Purim is a holy day based on the biblical book of Esther, known generally as the "Megillah" (scroll). Set in the Persian empire sometime in the 500s or 400s B.C.E., Esther is one of the only biblical books set in exile outside of Eretz Yisrael (the Land of Israel). The clueless king Achashverosh is duped by his adviser Haman to sign a decree to wipe out "a certain people" in his empire. Achashverosh does not realize that his new queen, Esther (Hadassah in Hebrew) is herself a Jew, who has kept her identity secret at the behest of her older cousin Mordechai. In the end, Esther and Mordechai save the Jews, destroy Haman, and ordain the holy day of Purim for all time. Purim is named for the Hebrew word pur, which means a "lot" -- the date Haman chose for the massacre of the Jews was chosen by lot, but instead that became the time of self-defense.

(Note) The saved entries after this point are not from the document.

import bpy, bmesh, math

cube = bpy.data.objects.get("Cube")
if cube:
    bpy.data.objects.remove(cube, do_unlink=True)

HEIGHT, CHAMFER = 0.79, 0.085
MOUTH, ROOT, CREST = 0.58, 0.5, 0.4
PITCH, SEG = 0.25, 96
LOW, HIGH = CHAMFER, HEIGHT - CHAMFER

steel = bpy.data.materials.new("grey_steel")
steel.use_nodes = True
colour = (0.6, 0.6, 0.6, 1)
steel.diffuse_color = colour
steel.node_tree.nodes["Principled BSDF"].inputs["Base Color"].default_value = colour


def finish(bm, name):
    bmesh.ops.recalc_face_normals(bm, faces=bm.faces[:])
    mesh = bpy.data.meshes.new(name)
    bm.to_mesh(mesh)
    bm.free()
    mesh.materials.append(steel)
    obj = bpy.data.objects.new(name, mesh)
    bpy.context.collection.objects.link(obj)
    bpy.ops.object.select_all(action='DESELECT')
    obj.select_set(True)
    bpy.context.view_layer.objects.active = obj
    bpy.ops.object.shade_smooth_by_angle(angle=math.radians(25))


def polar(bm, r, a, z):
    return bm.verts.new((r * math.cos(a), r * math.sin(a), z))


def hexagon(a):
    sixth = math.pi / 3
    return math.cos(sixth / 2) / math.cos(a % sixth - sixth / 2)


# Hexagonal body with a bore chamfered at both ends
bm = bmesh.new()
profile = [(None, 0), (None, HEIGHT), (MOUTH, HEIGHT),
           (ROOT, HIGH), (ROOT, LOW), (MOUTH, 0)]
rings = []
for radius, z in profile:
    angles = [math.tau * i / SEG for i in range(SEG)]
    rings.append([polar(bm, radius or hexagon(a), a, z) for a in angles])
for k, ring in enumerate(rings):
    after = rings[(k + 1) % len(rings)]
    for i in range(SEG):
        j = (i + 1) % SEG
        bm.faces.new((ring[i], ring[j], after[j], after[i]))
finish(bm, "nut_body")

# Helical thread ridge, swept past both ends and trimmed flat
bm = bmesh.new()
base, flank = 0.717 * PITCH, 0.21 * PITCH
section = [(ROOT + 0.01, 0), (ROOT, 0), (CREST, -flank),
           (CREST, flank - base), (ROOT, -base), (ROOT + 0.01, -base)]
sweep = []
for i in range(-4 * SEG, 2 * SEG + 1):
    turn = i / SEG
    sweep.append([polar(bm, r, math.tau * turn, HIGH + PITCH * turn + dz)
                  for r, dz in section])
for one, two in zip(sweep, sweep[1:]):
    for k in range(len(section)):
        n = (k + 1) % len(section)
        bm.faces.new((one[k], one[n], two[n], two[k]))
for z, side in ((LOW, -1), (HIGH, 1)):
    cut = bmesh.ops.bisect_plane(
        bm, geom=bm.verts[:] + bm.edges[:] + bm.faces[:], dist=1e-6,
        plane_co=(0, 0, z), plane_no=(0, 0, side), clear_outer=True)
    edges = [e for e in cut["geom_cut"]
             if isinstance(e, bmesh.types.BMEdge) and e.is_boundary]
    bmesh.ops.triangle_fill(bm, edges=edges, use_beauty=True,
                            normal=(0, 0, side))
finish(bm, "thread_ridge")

Read the book as an adult, and there are all kinds of interesting themes:
- the role of women
- the explanations of where violence against Jews originates
- hidden and revealed identities
- fate, destiny, and choice
- the presence or absence of God
- the topsy-turvy symmetry of the story -- everything story element at the beginning is reversed by the end in some way
- allusions to other biblical characters, such as Joseph
Purim is celebrated by:
- the reading of the Megillah from a scroll, written and unfurled like a royal proclamation
- mishloach manot -- giving food to friends
- matanot la'evyonim -- giving tzedakah for poor people
It is customary to dress up in costume. Traditionally during the day of Purim, there is a "Purim Se'udah", a feast with wine and spoofing on some theme. According to the Talmud, one is supposed to reach a state where one can't tell the difference between "blessed is Mordechai" and "cursed is Haman" -- either by drinking or by sleeping. (These customs all connect to an underlying theme of a topsy-turvy world, where things are not as they seem or should be. An anthropologist would say that we act out that theme by sublimating it, channeling it and expressing it in safe ways before returning to regular life and soon to the more serious holy day of Pesach.)
"Who Knows" -- a sermon of mine about the book of Esther as a paradigm for an uncertain world
Dr. Michal Guvrin, "Seriously Laughing to Death: Couples' Games and Masks in the Book of Esther"
Jewish Women's Archive essay on Queen Vashti
Dr. Carol Ingall, "Esther Among the Muggles"
Bible Raps video: Haman Song
My podcast on the middah (personal quality) of Simcha/Joy
Short (6-min) meditation from Laura Hegfield on joy
Other posts and writings on my blog about Purim